SVPA is the acronym for the New Jersey Sexually Violent Predator Act. It became effective on August 12, 1999. Its statutory provisions begin at N.J.S. 30:4-27.24.
New Jersey's legislature justified creation of the SVPA by declaring existence of persons with mental abnormalities who, unless “treated,” are likely to commit offenses characterized by repeated acts of “predatory sexual violence”. Statutory provisions for involuntary commitment of persons deemed mentally ill already existed. But the persons “likely to engage in repeat acts of predatory sexual violence” unless treated did not fit within New Jersey's preexisting definition of persons deemed mentally ill. Accordingly, New Jersey's legislature enacted the SVPA to enable institutionalization of persons deemed to be within that category.
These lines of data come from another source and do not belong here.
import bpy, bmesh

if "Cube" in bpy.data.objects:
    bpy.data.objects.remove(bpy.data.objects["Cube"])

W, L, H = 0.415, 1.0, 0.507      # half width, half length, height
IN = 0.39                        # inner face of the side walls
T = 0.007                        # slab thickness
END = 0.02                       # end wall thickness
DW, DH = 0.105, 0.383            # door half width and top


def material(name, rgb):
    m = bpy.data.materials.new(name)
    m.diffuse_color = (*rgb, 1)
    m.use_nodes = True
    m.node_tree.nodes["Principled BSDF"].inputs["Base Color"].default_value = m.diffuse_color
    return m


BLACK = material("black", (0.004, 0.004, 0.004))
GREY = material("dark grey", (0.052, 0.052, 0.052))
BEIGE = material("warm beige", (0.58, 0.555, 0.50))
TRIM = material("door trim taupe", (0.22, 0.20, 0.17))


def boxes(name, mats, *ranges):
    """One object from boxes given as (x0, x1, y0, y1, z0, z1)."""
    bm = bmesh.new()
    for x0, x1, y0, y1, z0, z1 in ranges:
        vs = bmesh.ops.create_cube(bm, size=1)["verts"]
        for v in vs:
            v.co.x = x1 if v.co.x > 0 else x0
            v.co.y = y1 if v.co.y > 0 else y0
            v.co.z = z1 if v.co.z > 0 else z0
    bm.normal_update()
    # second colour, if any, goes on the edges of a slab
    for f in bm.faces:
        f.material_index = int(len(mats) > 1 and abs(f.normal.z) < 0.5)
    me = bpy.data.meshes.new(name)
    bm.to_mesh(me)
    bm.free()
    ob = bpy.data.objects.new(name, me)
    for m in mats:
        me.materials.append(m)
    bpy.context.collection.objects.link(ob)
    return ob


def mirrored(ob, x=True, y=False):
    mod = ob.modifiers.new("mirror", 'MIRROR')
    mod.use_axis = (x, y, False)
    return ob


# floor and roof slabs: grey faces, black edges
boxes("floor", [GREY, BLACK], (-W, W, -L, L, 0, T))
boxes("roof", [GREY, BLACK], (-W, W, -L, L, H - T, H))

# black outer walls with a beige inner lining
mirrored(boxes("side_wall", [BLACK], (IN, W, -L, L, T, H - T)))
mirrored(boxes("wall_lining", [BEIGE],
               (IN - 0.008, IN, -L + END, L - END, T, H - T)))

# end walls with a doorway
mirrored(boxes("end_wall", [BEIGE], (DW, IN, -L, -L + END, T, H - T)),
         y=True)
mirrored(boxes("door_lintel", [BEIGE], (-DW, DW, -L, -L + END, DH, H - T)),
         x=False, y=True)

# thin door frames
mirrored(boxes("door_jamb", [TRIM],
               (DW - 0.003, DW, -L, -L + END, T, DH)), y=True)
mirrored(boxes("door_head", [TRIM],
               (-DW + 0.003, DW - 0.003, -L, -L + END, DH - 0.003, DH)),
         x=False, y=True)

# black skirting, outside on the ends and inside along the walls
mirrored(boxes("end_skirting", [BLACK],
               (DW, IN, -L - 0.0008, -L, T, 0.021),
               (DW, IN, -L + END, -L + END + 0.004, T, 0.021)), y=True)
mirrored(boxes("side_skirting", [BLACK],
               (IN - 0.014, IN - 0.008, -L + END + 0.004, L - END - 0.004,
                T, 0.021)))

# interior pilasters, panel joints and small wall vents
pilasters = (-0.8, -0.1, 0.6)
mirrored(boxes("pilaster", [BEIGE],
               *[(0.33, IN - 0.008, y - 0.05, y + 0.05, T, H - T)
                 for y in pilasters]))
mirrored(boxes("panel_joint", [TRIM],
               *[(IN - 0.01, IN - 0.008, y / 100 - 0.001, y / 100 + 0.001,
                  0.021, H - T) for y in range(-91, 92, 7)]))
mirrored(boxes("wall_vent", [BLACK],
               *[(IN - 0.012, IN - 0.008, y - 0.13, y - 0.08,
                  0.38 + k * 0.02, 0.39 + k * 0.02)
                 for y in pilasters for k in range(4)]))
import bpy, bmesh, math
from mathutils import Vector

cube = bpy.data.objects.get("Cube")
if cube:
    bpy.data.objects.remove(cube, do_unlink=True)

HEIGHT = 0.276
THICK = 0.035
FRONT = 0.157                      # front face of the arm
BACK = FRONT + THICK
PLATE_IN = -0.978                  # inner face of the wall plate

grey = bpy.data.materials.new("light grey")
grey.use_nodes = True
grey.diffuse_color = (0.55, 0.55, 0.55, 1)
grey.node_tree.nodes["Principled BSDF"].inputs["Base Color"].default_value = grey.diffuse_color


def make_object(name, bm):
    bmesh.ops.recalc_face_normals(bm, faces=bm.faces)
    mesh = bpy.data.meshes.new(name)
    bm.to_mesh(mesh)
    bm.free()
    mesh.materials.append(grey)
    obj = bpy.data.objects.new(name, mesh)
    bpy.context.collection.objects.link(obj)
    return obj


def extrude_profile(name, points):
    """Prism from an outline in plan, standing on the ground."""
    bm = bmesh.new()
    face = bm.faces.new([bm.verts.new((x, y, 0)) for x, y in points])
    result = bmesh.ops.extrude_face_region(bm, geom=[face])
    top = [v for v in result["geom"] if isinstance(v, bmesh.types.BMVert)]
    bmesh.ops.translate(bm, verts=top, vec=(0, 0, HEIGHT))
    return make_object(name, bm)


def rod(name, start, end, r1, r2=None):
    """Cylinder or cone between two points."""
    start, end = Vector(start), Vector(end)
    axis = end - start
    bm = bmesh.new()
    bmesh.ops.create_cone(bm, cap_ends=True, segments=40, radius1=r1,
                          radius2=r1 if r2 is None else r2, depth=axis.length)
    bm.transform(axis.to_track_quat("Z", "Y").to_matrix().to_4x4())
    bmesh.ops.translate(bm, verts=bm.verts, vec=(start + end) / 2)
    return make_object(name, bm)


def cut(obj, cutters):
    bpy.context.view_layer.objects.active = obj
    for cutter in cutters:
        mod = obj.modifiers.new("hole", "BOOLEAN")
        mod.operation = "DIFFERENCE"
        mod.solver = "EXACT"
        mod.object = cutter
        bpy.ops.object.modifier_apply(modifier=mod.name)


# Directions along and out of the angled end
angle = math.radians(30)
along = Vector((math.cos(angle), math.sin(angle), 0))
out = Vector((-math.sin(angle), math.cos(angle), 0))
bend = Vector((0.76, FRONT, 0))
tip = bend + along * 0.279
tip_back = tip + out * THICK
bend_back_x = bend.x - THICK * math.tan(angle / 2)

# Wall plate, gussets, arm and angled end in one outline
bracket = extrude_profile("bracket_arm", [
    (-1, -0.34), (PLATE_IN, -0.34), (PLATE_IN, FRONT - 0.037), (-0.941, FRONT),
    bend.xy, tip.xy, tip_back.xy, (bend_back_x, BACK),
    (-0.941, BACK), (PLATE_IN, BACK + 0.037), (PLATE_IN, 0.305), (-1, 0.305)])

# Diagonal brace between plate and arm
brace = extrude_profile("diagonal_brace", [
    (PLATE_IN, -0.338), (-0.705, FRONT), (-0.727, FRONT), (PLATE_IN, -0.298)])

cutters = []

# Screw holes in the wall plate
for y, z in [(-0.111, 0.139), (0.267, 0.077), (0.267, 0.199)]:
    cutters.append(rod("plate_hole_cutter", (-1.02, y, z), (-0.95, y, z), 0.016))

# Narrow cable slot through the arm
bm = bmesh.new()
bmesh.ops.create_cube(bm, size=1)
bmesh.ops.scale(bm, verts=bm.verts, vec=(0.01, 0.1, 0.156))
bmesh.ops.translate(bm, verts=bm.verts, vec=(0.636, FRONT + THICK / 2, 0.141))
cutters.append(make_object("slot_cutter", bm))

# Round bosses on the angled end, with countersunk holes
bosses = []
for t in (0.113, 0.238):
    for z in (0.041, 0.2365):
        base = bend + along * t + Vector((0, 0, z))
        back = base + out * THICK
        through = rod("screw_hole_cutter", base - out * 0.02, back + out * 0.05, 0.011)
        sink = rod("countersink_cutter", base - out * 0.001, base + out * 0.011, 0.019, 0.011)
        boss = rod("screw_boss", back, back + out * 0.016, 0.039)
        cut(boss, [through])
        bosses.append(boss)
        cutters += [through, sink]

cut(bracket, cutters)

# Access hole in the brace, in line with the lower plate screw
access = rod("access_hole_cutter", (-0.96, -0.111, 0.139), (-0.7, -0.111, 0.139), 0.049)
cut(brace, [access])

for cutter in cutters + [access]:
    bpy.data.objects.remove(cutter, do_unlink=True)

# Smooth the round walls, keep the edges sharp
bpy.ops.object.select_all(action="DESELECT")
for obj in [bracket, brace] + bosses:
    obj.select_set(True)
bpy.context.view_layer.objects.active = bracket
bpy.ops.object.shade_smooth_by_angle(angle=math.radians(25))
In fact, persons covered by the SVPA are deemed to be so dangerous to others that they are housed in facilities separate from persons with traditional mental illness.
To become subjected to New Jersey's SVPA, a person must be found to have committed a sexually violent offense. This finding must be made by evidence that is “clear and convincing.” “Sexually violent offense” is defined as any of the following:
- Aggravated sexual assault;
- Sexual assault;
- Aggravated criminal sexual contact;
- Kidnaping, where the victim is a minor and any of various sexually-related crimes, or crimes involving child pornography, are perpetrated. (The specific statutory reference is subparagraph (b) of paragraph (2) of subsection c. of N.J.S. 2C:13-1);
- Criminal sexual contact;
- Felony murder if the underlying crime is sexual assault;
- An attempt to commit any of these enumerated offenses;
- Any criminal offense having substantially the same elements as any offense listed above under the laws of the United States or any other state;
- Any offense for which the court finds that the person's offense should be considered a sexually violent offense.
- Trial by jury;
- Miranda warnings;
- Not being subjected to ex post facto laws.
- The right to be represented by counsel or, if indigent, by appointed counsel;
- The right to be present at the court hearing unless the court determines that because of the person's conduct at the court hearing the proceeding cannot reasonably continue while the person is present;
- The right to present evidence;
- The right to cross-examine witnesses;
- The right to a court review every twelve months or sooner, to determine whether involuntary commitment is to be continued; and
- The right to to have the public excluded from the proceedings (hearing in camera).
Persons committed pursuant to SVPA are entitled to treatment. The treatment plan must be individualized to meet their specific needs. The treatment team can recommend discharge from involuntary commitment status any time the team determines that the person is not likely to engage in acts of sexual violence if released. The treatment team can also recommend, and the court may impose, requirements for ongoing treatment following release.
Allan Marain has been representing persons charged with sexual offenses in New Jersey for over forty-five years. He knows his way around. He is available to amass evidence supporting termination of SVPA status and, for that matter, to prevent persons from being subjected to the horrors of SVPA in the first place.